Despised escrow payment
Important issues for the players include the despised escrow payment — a percentage of salaries is held in trust to ensure that even revenue split with owners — and participation at the 2022 Olympics in Beijing. The NHL declined to send its stars to the most recent Winter Games in South Korea in February after taking part in the previous five showcase events.
It seems unlikely, however, that the NHLPA will allow international hockey, which impacts a small percentage of members, to be used as a carrot in negotiations. The league floated a proposal to extend the current CBA through 2025 two years ago in exchange for green-lighting its participation at 2018 Olympics, but the union declined.
“Are there players that are concerned about the Olympics and would like to do something about it?” Fehr said. “Sure, (they would) like to develop international play and a World Cup.
“Are some concerned about escrow? Of course. There’s a long list of things which would follow from that.

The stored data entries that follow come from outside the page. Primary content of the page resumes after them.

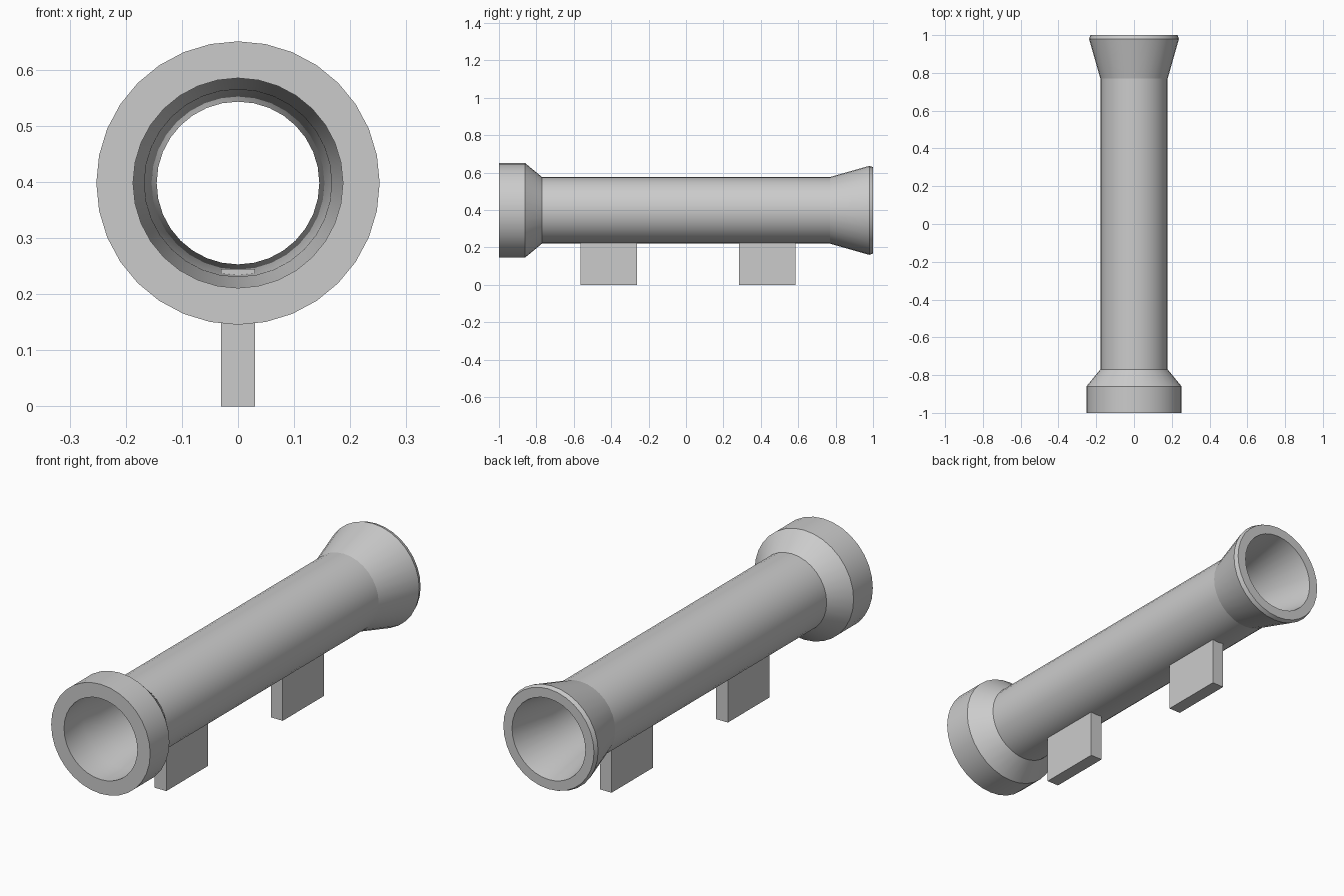
import bpy, bmesh
from math import sin, cos, tau, radians

if "Cube" in bpy.data.objects:
    bpy.data.objects.remove(bpy.data.objects["Cube"])

AXIS_Z, SIDES = 0.398, 32


def finish(bm, name):
    bmesh.ops.recalc_face_normals(bm, faces=bm.faces)
    mesh = bpy.data.meshes.new(name)
    bm.to_mesh(mesh)
    bm.free()
    obj = bpy.data.objects.new(name, mesh)
    bpy.context.collection.objects.link(obj)
    return obj


def lathe(name, profile):
    """Revolve a closed (y, radius) profile around the tube axis."""
    bm = bmesh.new()
    rings = [[bm.verts.new((r * sin(tau * i / SIDES), y, AXIS_Z + r * cos(tau * i / SIDES)))
              for i in range(SIDES)] for y, r in profile]
    for a, b in zip(rings, rings[1:] + rings[:1]):
        for i in range(SIDES):
            j = (i + 1) % SIDES
            bm.faces.new((a[i], a[j], b[j], b[i]))
    obj = finish(bm, name)
    bpy.context.view_layer.objects.active = obj
    obj.select_set(True)
    bpy.ops.object.shade_smooth_by_angle(angle=radians(14))
    obj.select_set(False)
    return obj


def box(name, lo, hi):
    bm = bmesh.new()
    bmesh.ops.create_cube(bm, size=1)
    for v in bm.verts:
        v.co = [(l + h) / 2 + c * (h - l) for l, h, c in zip(lo, hi, v.co)]
    return finish(bm, name)


# Hollow tube: collar in front, flared mouth at the back
lathe("tube", [
    (-1.0, 0.2525), (-0.86, 0.2525), (-0.77, 0.178),
    (0.77, 0.178), (0.98, 0.238), (1.0, 0.231),
    (1.0, 0.187), (0.77, 0.145), (-0.77, 0.167), (-0.86, 0.187), (-1.0, 0.187),
])

# Two flat grips below, poking slightly into the bore
for name, y0, y1 in (("front_grip", -0.565, -0.262), ("rear_grip", 0.283, 0.585)):
    box(name, (-0.03, y0, 0), (0.03, y1, 0.245))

What that translates into in terms of bargaining proposals is something altogether different.”
Salaries have jumped at the high end as the cap has risen, but the consequence has been less money for the middle and lower classes of players. The NHL’s possible expansion to Seattle and the creation of 23 more jobs as early as 2020-21 — coincidentally the first option for a potential work stoppage — is also no doubt on players’ minds, although they wouldn’t see any of the US$650-million price tag for the league’s 32nd franchise.
Owners have made it fairly clear they’re happy with the current agreement, with NHL commissioner Gary Bettman stating last December, “The league has never been healthier.”
If that’s the case, it’s safe to assume the players will want a bigger piece of pie.
Fehr said that while there’s lots of time to negotiate, a looming deadline is often what brings parties to the bargaining table.
“There always are exceptions where both sides see an advantage to do something without getting to the 11th hour,” he said. “Whether that will be true this time remains to be seen.”
Fehr disputes the notion that the union showed cracks in the negotiations to end the last two lockouts despite the “enormous concessions” he referenced, and doesn’t expect there to be any problems with whatever comes next.
“They’ll be fine,” he said of NHLPA members. “They were unified long enough to stay out a year the first time around. The last time players didn’t crack, even though we eventually made a deal.
“I’m not worried about player unity provided that I and the rest of the people here do our jobs.”